[[ Task input open ]]
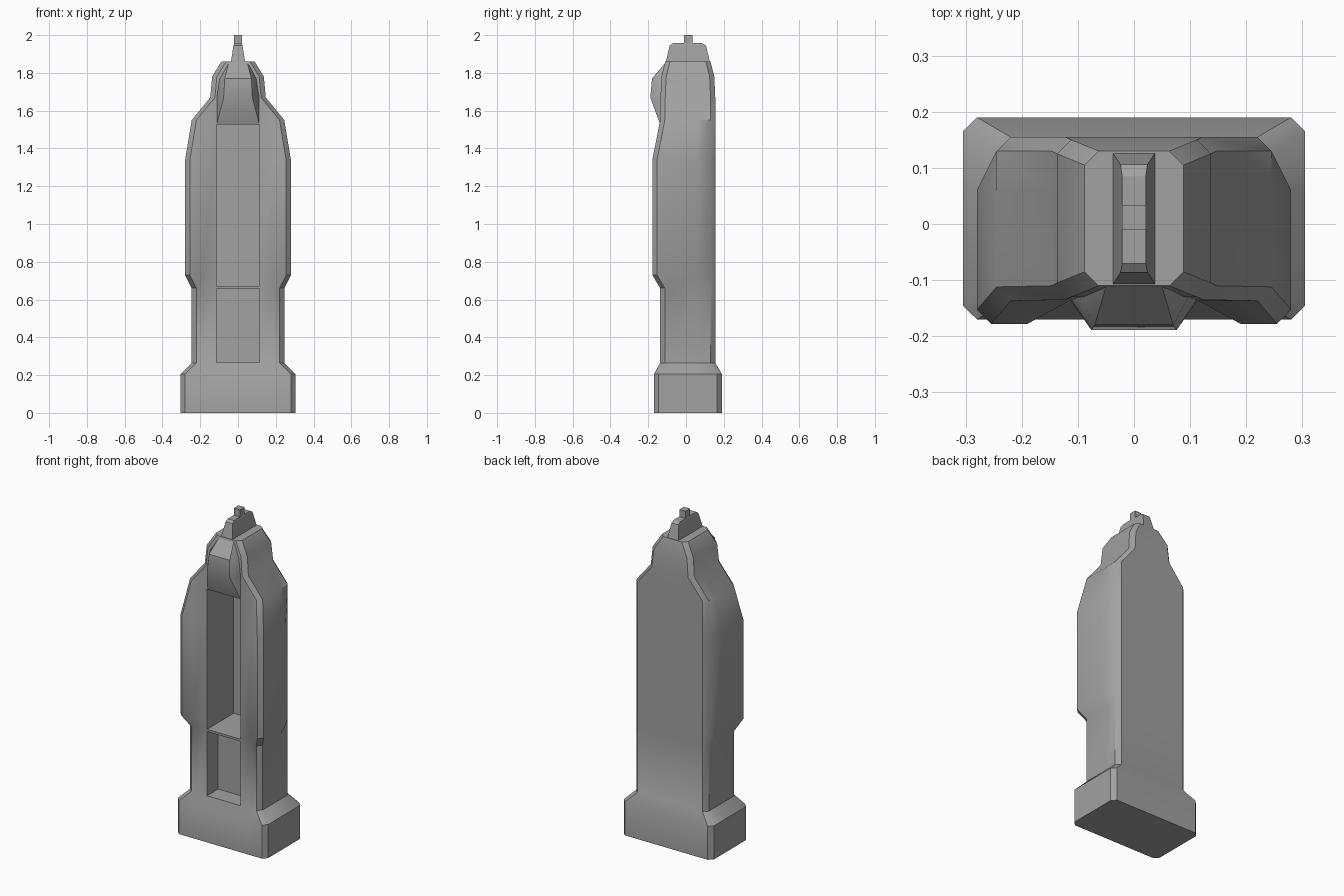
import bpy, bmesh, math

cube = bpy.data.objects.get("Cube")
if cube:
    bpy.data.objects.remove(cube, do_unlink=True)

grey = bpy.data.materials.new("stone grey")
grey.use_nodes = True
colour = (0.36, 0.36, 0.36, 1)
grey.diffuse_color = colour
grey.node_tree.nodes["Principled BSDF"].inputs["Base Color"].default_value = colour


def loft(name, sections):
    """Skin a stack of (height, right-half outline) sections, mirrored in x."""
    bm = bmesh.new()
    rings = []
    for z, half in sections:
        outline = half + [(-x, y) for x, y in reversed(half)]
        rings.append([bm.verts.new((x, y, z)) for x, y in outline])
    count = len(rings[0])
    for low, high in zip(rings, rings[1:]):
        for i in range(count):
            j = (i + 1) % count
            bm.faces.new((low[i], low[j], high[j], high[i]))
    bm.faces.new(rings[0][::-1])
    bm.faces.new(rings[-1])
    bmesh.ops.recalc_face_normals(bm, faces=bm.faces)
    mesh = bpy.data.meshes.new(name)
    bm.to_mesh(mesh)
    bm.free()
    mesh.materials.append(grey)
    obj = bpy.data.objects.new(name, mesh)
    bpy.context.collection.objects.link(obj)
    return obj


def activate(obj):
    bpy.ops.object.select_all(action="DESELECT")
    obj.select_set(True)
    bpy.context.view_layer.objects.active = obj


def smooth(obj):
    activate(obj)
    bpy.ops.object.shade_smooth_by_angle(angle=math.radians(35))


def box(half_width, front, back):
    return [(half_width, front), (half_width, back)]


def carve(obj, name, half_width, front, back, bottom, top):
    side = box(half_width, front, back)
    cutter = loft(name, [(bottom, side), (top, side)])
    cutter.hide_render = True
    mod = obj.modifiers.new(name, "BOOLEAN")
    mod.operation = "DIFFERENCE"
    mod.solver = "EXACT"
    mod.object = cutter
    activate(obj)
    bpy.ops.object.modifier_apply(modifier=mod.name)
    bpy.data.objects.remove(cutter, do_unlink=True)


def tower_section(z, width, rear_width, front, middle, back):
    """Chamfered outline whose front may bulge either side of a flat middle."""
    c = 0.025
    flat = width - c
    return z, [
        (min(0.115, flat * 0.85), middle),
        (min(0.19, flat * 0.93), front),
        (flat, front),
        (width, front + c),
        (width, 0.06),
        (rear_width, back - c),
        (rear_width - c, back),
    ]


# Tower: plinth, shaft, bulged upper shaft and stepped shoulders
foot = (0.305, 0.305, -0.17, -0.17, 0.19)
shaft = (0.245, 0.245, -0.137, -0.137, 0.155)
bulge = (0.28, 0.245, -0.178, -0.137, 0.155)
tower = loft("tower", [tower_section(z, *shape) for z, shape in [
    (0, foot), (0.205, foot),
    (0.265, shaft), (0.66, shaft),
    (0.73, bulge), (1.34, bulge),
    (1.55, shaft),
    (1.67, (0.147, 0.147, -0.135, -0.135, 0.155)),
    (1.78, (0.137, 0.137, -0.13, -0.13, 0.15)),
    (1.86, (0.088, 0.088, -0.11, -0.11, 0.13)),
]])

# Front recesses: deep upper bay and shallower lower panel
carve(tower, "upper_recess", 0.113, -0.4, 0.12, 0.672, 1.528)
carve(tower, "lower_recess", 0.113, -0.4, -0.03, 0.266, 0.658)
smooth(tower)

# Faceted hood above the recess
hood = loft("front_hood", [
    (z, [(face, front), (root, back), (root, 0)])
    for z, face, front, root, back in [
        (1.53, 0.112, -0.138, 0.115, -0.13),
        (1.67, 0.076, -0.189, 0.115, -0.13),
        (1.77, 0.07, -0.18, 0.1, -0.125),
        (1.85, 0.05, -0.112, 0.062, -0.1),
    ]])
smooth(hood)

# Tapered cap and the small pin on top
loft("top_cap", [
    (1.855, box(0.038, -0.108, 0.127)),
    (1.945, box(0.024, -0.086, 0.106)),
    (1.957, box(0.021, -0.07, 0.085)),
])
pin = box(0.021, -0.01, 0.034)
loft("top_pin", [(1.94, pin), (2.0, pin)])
[[ Task input closed ]]
[[ Task input open ]]
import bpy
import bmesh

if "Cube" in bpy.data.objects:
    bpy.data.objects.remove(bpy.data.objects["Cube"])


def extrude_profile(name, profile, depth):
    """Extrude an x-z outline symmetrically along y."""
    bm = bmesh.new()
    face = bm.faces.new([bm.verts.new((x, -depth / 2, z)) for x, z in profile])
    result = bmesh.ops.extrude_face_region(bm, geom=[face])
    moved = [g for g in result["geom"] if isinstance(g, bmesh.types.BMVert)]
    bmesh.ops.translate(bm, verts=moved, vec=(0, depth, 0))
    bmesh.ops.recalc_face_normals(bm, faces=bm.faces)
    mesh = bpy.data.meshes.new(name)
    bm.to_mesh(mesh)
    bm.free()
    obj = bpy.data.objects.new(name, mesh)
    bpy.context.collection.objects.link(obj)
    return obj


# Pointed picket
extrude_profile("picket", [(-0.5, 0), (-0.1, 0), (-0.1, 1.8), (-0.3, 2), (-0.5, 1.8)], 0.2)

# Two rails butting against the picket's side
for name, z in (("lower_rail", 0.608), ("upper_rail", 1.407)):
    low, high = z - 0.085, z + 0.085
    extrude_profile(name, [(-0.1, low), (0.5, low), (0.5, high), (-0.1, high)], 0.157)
[[ Task input closed ]]
* [Work item] In the entries above, identify each line that includes the string "picket", then copy it.

* [Written reply]
# Pointed picket
extrude_profile("picket", [(-0.5, 0), (-0.1, 0), (-0.1, 1.8), (-0.3, 2), (-0.5, 1.8)], 0.2)
# Two rails butting against the picket's side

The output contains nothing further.